Friday, November 14, 2014
You are Not Their Kind of People
Recently, Lawrence Otis Graham wrote a blog that appeared in the Washington Post titled, "I Taught My Black Kids that their Elite Upbringing Would Protect Them from Discrimination. I Was Wrong."
At the foundation of Graham's blog are a number of ideas that are both false and debilitating for African people. Dr. Timothy Knight unpacks some of these ideas.
Translation of Graham's Essay: I hoped by working hard, achieving individual success, separating myself and my family from the other Negroes, and behaving white, that whites would treat us as they do affluent whites.
What Graham demonstrated, was the deeply held untruth that the lack of individual goal attainment, skills development, and self-actualization are the root causes of the African American low-status dilemma.
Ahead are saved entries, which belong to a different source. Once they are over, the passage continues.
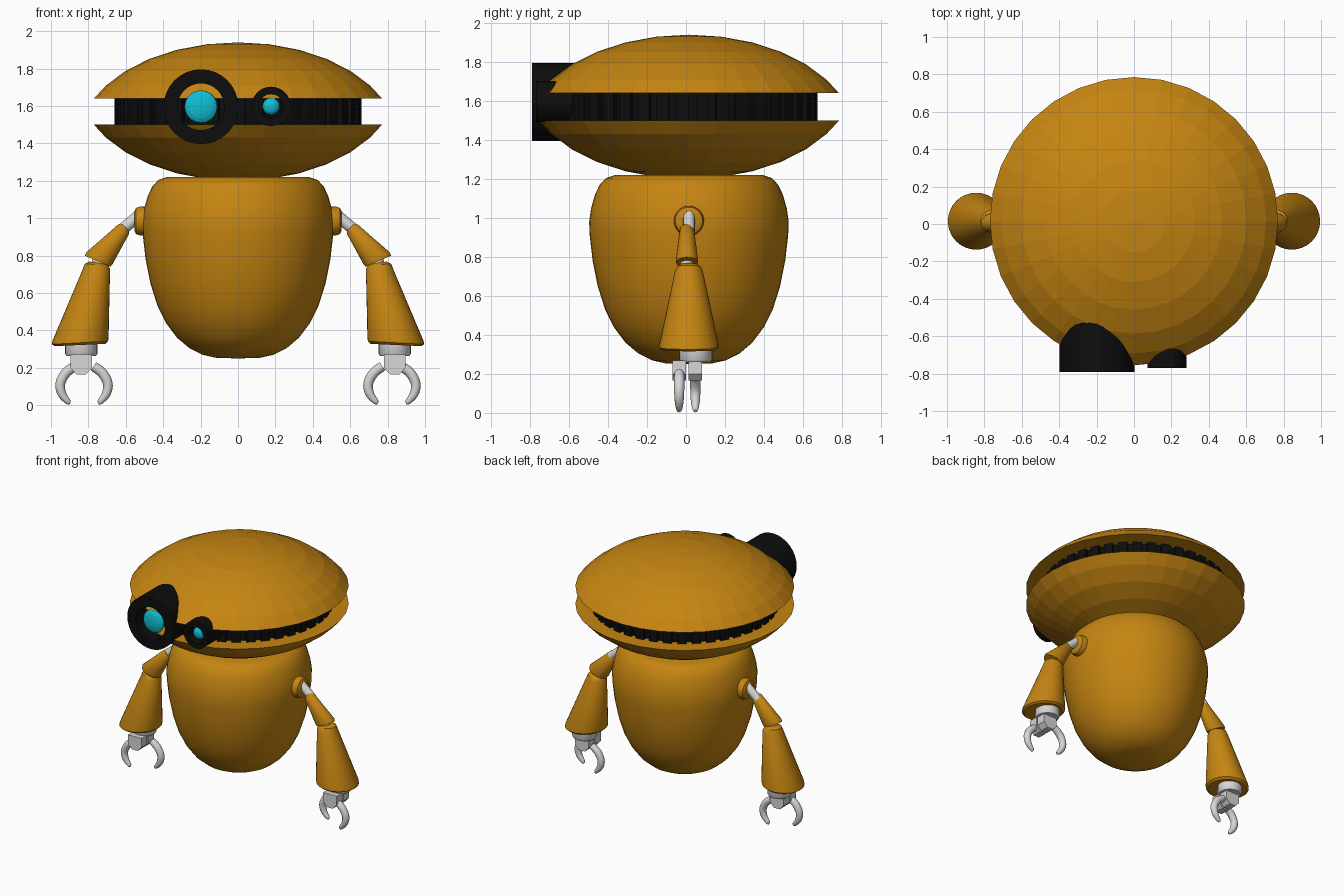
import bpy, bmesh, math
from mathutils import Vector

if "Cube" in bpy.data.objects:
    bpy.data.objects.remove(bpy.data.objects["Cube"])

CY = 0.015  # depth centre of head, body and arms


def material(name, r, g, b):
    m = bpy.data.materials.new(name)
    m.diffuse_color = (r, g, b, 1)
    m.use_nodes = True
    m.node_tree.nodes["Principled BSDF"].inputs["Base Color"].default_value = m.diffuse_color
    return m


GOLD = material("orange gold", 0.56, 0.235, 0.006)
BLACK = material("black", 0.004, 0.004, 0.004)
CYAN = material("cyan glow", 0.005, 0.52, 0.66)
GREY = material("light grey", 0.68, 0.68, 0.68)


def loft(name, rings, mat, smooth=True, closed=False):
    """Skin a list of equal-length point rings; cap the ends unless closed."""
    bm = bmesh.new()
    vs = [[bm.verts.new(p) for p in ring] for ring in rings]
    n = len(rings[0])
    pairs = list(zip(vs, vs[1:])) + ([(vs[-1], vs[0])] if closed else [])
    for a, b in pairs:
        for i in range(n):
            j = (i + 1) % n
            bm.faces.new((a[i], a[j], b[j], b[i]))
    if not closed:
        bm.faces.new(vs[0])
        bm.faces.new(vs[-1])
    bmesh.ops.remove_doubles(bm, verts=bm.verts, dist=1e-5)
    bmesh.ops.recalc_face_normals(bm, faces=bm.faces)
    me = bpy.data.meshes.new(name)
    bm.to_mesh(me)
    bm.free()
    me.materials.append(mat)
    ob = bpy.data.objects.new(name, me)
    bpy.context.collection.objects.link(ob)
    if smooth:
        bpy.ops.object.select_all(action='DESELECT')
        ob.select_set(True)
        bpy.context.view_layer.objects.active = ob
        bpy.ops.object.shade_smooth_by_angle(angle=math.radians(35))
    return ob


def ring(c, u, v, n):
    c, u, v = Vector(c), Vector(u), Vector(v)
    return [c + u * math.cos(2 * math.pi * i / n) + v * math.sin(2 * math.pi * i / n)
            for i in range(n)]


def lathe(name, profile, mat, centre, axis='z', n=32, **kw):
    """Revolve (radius, position) pairs about an axis through centre."""
    u, v, w = {'x': ((0, 1, 0), (0, 0, 1), (1, 0, 0)),
               'y': ((1, 0, 0), (0, 0, 1), (0, 1, 0)),
               'z': ((1, 0, 0), (0, 1, 0), (0, 0, 1))}[axis]
    rings = [ring(Vector(centre) + Vector(w) * t, Vector(u) * r, Vector(v) * r, n)
             for r, t in profile]
    return loft(name, rings, mat, **kw)


# Head: two faceted shells, each the cap of a flattened sphere
for name, z0, s in (("upper_head_shell", 1.64, 1), ("lower_head_shell", 1.50, -1)):
    cap = [(0.85 * math.cos(math.radians(a)), s * 0.52 * (math.sin(math.radians(a)) - 0.423))
           for a in (25, 33.75, 45, 56.25, 67.5, 78.75, 90)]
    lathe(name, cap, GOLD, (0, CY, z0), smooth=False)

# Toothed black band between the shells
TEETH = 40
outline = []
for i in range(TEETH):
    for f, r in ((0, 0.63), (0.38, 0.63), (0.38, 0.66), (1, 0.66)):
        a = 2 * math.pi * (i + f) / TEETH
        outline.append((r * math.cos(a), CY + r * math.sin(a)))
loft("toothed_band", [[(x, y, z) for x, y in outline] for z in (1.495, 1.645)],
     BLACK, smooth=False)

# Eyes: hollow black tubes with a shallow glowing lens
for side, x, z, ro, ri, rl, front, back in (
        ("large", -0.198, 1.596, 0.2, 0.125, 0.088, -0.79, -0.45),
        ("small", 0.177, 1.598, 0.105, 0.065, 0.046, -0.77, -0.55)):
    lathe(side + "_eye_tube", [(ro, front), (ro, back), (ri, back), (ri, front)],
          BLACK, (x, 0, z), 'y', closed=True)
    lens = [(rl * math.sin(math.pi * k / 8), front + 0.04 - 0.03 * math.cos(math.pi * k / 8))
            for k in range(9)]
    lathe(side + "_eye_lens", lens, CYAN, (x, 0, z), 'y', n=20, smooth=False)

# Egg shaped body
lathe("body", [(0, 0.25), (0.12, 0.254), (0.19, 0.27), (0.26, 0.305), (0.325, 0.36),
               (0.385, 0.44), (0.43, 0.53), (0.468, 0.65), (0.494, 0.78), (0.509, 0.91),
               (0.512, 0.98), (0.502, 1.05), (0.482, 1.12), (0.458, 1.17), (0.425, 1.205),
               (0.38, 1.22), (0, 1.22)], GOLD, (0, CY, 0), n=48)


def limb(name, sections, mat, s, n=24):
    """Loft along (x, z, y, half width dx, dz, half depth); s mirrors in x."""
    loft(name, [ring((s * x, y, z), (s * dx, 0, dz), (0, d, 0), n)
                for x, z, y, dx, dz, d in sections], mat)


def spline(pts, steps=5):
    """Catmull-Rom through points of any dimension."""
    p = [Vector(q) for q in [pts[0]] + pts + [pts[-1]]]
    out = []
    for i in range(1, len(p) - 2):
        for k in range(steps):
            t = k / steps
            a, b, c, d = p[i - 1:i + 3]
            out.append(0.5 * (2 * b + (c - a) * t + (2 * a - 5 * b + 4 * c - d) * t * t
                              + (3 * b - a - 3 * c + d) * t ** 3))
    return out + [p[-1]]


for side, s in (("left", 1), ("right", -1)):
    # Shoulder knob and pin
    lathe(side + "_shoulder_knob", [(0, s * 0.46), (0.075, s * 0.46), (0.077, s * 0.525),
                                    (0.07, s * 0.545), (0.055, s * 0.553), (0, s * 0.555)],
          GOLD, (0, CY, 0.985), 'x')
    limb(side + "_shoulder_pin", [(0.53, 1.015, CY, 0.02, 0.024, 0.03),
                                  (0.63, 0.93, CY, 0.02, 0.024, 0.03)], GREY, s, 16)
    # Upper arm
    limb(side + "_upper_arm", [(0.602, 0.952, CY - 0.01, 0.018, 0.018, 0.025),
                               (0.612, 0.94, CY - 0.01, 0.028, 0.027, 0.037),
                               (0.742, 0.785, CY - 0.01, 0.071, 0.031, 0.057),
                               (0.75, 0.77, CY - 0.01, 0.068, 0.029, 0.055)], GOLD, s)
    limb(side + "_elbow_pin", [(0.735, 0.80, CY - 0.01, 0.034, 0.014, 0.034),
                               (0.752, 0.735, CY - 0.01, 0.034, 0.014, 0.034)], GREY, s, 16)
    # Forearm
    limb(side + "_forearm", [(0.756, 0.764, CY, 0.04, 0.004, 0.04),
                             (0.757, 0.752, CY, 0.063, 0.004, 0.06),
                             (0.758, 0.725, CY, 0.074, -0.002, 0.072),
                             (0.842, 0.352, CY, 0.15, -0.008, 0.152),
                             (0.845, 0.334, CY, 0.15, -0.008, 0.152),
                             (0.845, 0.322, CY, 0.135, -0.006, 0.137)], GOLD, s, 32)
    # Wrist discs
    limb(side + "_wrist", [(0.838, 0.34, 0.05, 0.086, 0, 0.085),
                           (0.838, 0.275, 0.05, 0.086, 0, 0.085),
                           (0.838, 0.262, 0.05, 0.078, 0, 0.077)], GREY, s)
    # Two knuckle blocks, each carrying one hooked finger
    for part, y, out in (("outer", -0.035, 1), ("inner", 0.048, -1)):
        outline = [(-0.058, 0.27), (0.058, 0.27), (0.058, 0.2),
                   (0.025, 0.165), (-0.025, 0.165), (-0.058, 0.2)]
        loft(f"{side}_{part}_knuckle", [[(s * (0.838 + x), y + d, z) for x, z in outline]
                                        for d in (-0.035, 0.035)], GREY, smooth=False)
        path = spline([(0.035, 0.208, 0.026), (0.083, 0.172, 0.027), (0.112, 0.115, 0.026),
                       (0.103, 0.06, 0.023), (0.07, 0.018, 0.015), (0.06, 0.01, 0.006)])
        shift = 0.838 if out > 0 else 0.808
        rings = []
        for i, (x, z, r) in enumerate(path):
            a, b = path[max(i - 1, 0)], path[min(i + 1, len(path) - 1)]
            t = Vector((b.x - a.x, b.y - a.y)).normalized()
            rings.append(ring((s * (shift + out * x), y, z),
                              (s * out * -t.y * r, 0, t.x * r), (0, r, 0), 12))
        loft(f"{side}_{part}_finger", rings, GREY)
It isn't. We fear pointing the finger at the culprit: (a) white institutions (from government to individually owned businesses) that are founded and ran by whites, and (b) whites themselves. Think about it for a moment; protected classes (in the workplace) are not protected from what, they are protected from who. They are protected from whites.
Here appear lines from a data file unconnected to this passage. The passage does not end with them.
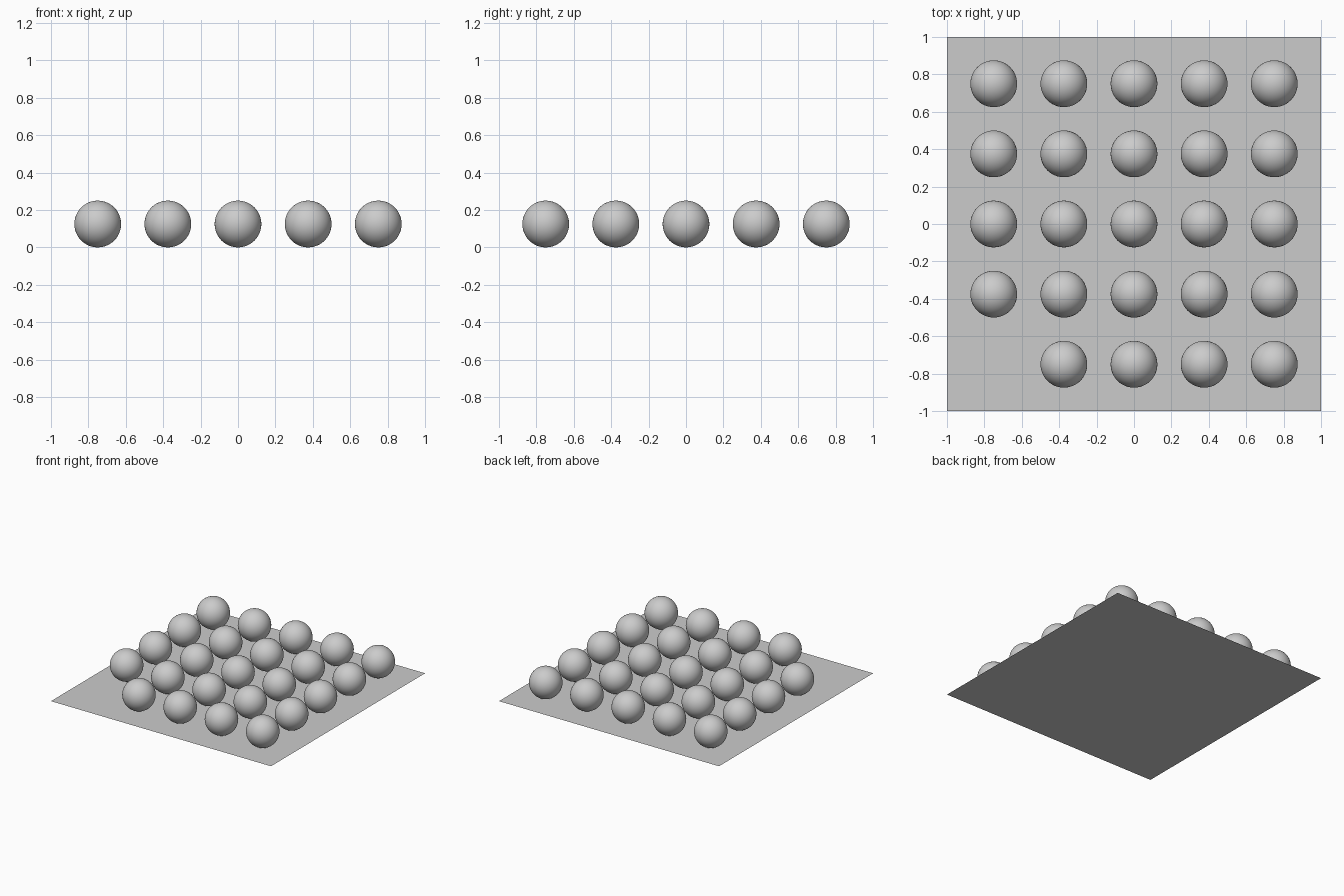
import bpy

if "Cube" in bpy.data.objects:
    bpy.data.objects.remove(bpy.data.objects["Cube"])

RADIUS = 0.125
SPACING = 0.375

# Thin flat base sheet
bpy.ops.mesh.primitive_plane_add(size=2, location=(0, 0, 0))
bpy.context.object.name = "base_sheet"

# One smooth ball, shared by every place in the grid
bpy.ops.mesh.primitive_uv_sphere_add(segments=48, ring_count=24, radius=RADIUS)
first = bpy.context.object
bpy.ops.object.shade_smooth()
ball_mesh = first.data
ball_mesh.name = "ball"
bpy.data.objects.remove(first)

# 5 x 5 grid of balls, front left corner left empty
for row in range(5):
    for col in range(5):
        if row == 0 and col == 0:
            continue
        ball = bpy.data.objects.new(f"ball_{row}_{col}", ball_mesh)
        ball.location = ((col - 2) * SPACING, (row - 2) * SPACING, RADIUS)
        bpy.context.collection.objects.link(ball)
Few Blacks rise or fall in this country due to their individual persistence, hard work, and talent. Success in this country is, in my opinion, primarily the by-product of likability, acceptance, and the opportunistic nature of whites who seek to capitalize on Black talent. Anecdotal and scientific opinion make it clear that whites need no special talents, skills, or abilities to excel in this country. I think that, while education, goal attainment, and individual self-ascendance improve the quality of our lives in many ways, it is not key to success for blacks in our country - the kind of success that white men frequently enjoy. The the so-called gateways to success (clean arrest record, high levels of education, socially innocuous, hard working, etc.) are for blacks, in effect, barriers to success: part and parcel of an exclusionary system. If racism, sexism, and classism didn't exist, all human beings would be valued equally and contributions made by each would be judged on its merit alone.
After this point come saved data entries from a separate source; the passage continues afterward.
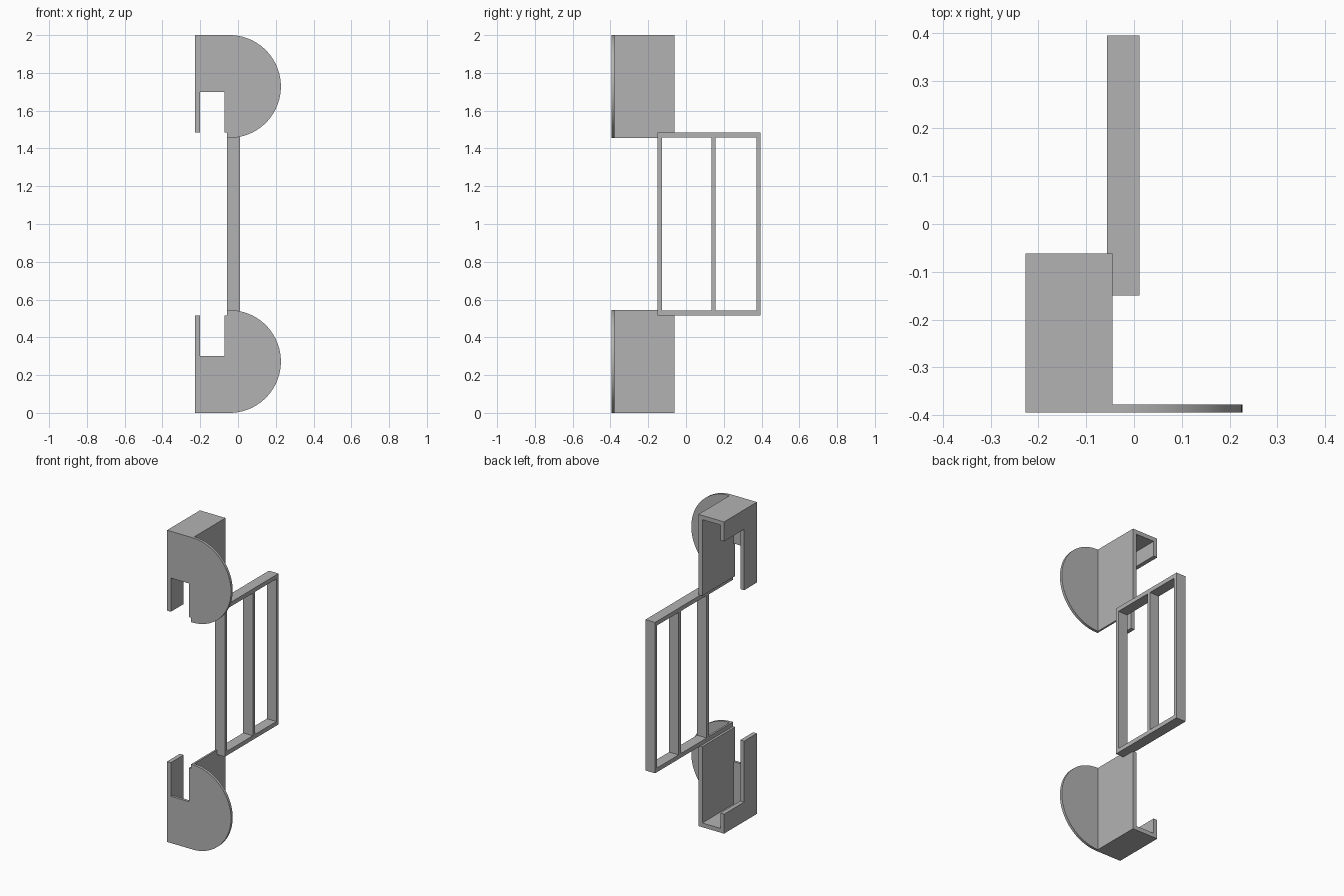
import bpy, bmesh, math
from mathutils import Vector

cube = bpy.data.objects.get("Cube")
if cube:
    bpy.data.objects.remove(cube)

grey = bpy.data.materials.new("plain_grey")
grey.use_nodes = True
colour = (0.45, 0.45, 0.45, 1)
grey.diffuse_color = colour
grey.node_tree.nodes["Principled BSDF"].inputs["Base Color"].default_value = colour


def finish(name, bm, smooth=False):
    bmesh.ops.recalc_face_normals(bm, faces=bm.faces[:])
    mesh = bpy.data.meshes.new(name)
    bm.to_mesh(mesh)
    bm.free()
    mesh.materials.append(grey)
    obj = bpy.data.objects.new(name, mesh)
    bpy.context.collection.objects.link(obj)
    if smooth:
        bpy.ops.object.select_all(action='DESELECT')
        obj.select_set(True)
        bpy.context.view_layer.objects.active = obj
        bpy.ops.object.shade_smooth_by_angle(angle=math.radians(30))
    return obj


def extrude(name, points, axis, start, end, flip=False, smooth=False):
    """Extrude a profile along x or y; flip mirrors it about mid height."""
    bm = bmesh.new()
    verts = []
    for u, z in points:
        z = 2 - z if flip else z
        verts.append(bm.verts.new((start, u, z) if axis == 'x' else (u, start, z)))
    face = bm.faces.new(verts)
    moved = bmesh.ops.extrude_face_region(bm, geom=[face])["geom"]
    step = Vector((end - start, 0, 0) if axis == 'x' else (0, end - start, 0))
    bmesh.ops.translate(bm, vec=step,
                        verts=[g for g in moved if isinstance(g, bmesh.types.BMVert)])
    return finish(name, bm, smooth)


def rect(u0, u1, z0, z1):
    return [(u0, z0), (u1, z0), (u1, z1), (u0, z1)]


# Shared dimensions
LEFT, RIGHT, RADIUS = -0.227, -0.045, 0.272
FRONT, PLATE_BACK, BACK = -0.395, -0.378, -0.062
WALL = 0.027
INNER_L, INNER_R = LEFT + WALL, RIGHT - WALL
F_LEFT, F_RIGHT, F_FRONT, F_BACK = -0.057, 0.011, -0.15, 0.395
F_TOP, F_INNER = 1.484, 1.457
LOW = 2 - 2 * RADIUS

# Rounded front plate with a slot
arc = [(RIGHT + RADIUS * math.sin(math.pi * i / 48),
        2 - RADIUS + RADIUS * math.cos(math.pi * i / 48)) for i in range(49)]
plate = [(LEFT, 2)] + arc + [
    (F_LEFT, LOW), (F_LEFT, F_TOP), (INNER_R, F_TOP), (INNER_R, 1.7),
    (INNER_L, 1.7), (INNER_L, F_TOP), (LEFT, F_TOP)]

# Outer side wall, cut away at the rear
outer = [(PLATE_BACK, 2), (BACK, 2), (BACK, 1.875), (-0.265, 1.875),
         (-0.265, F_TOP), (PLATE_BACK, F_TOP)]

# Inner side wall and its lower lip, which meets the frame
inner = rect(PLATE_BACK, BACK, F_TOP, 2)
lip = rect(PLATE_BACK, F_FRONT, LOW, F_TOP)

for prefix, flip in (("upper", False), ("lower", True)):
    extrude(prefix + "_front_plate", plate, 'y', FRONT, PLATE_BACK, flip, True)
    extrude(prefix + "_outer_wall", outer, 'x', LEFT, INNER_L, flip)
    extrude(prefix + "_inner_wall", inner, 'x', INNER_R, RIGHT, flip)
    extrude(prefix + "_wall_lip", lip, 'x', F_LEFT, RIGHT, flip)
    extrude(prefix + "_end_panel", rect(PLATE_BACK, BACK, 2 - WALL, 2),
            'x', INNER_L, INNER_R, flip)
    extrude(prefix + "_frame_rail", rect(F_FRONT, F_BACK, F_INNER, F_TOP),
            'x', F_LEFT, F_RIGHT, flip)

# Frame posts
POST = 0.022
for name, y in (("front_post", F_FRONT), ("middle_post", 0.134),
                ("rear_post", F_BACK - POST)):
    extrude(name, rect(y, y + POST, 2 - F_INNER, F_INNER), 'x', F_LEFT, F_RIGHT)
Whites are required to have no special skill sets or pedigree to access the American dream. They are shaped for success from the cradle: wired for empowerment and acceptance - plug and play. As for blacks, particularly blacks of low estate, we spend the first thirty years of our lives outfitting ourselves for acceptance (and wrestling with our sense of identity), only to learn that we are yet incompatible. In this respect, I think that Marcus Garvey and Malcolm X had it right: the ticket to African American ascendancy is Black nationalism - entrepreneurship, the patronage of Black owned businesses, Black run education for Black people, and an end to seeking acceptance, affirmation, and valuation from white institutions and whites themselves. Self-love is an attractive trait. Once we stop expecting whites to love us and do right by us and begin to love ourselves, our social, cultural, and economic capital will increase. Until then, we will never take our place in the world.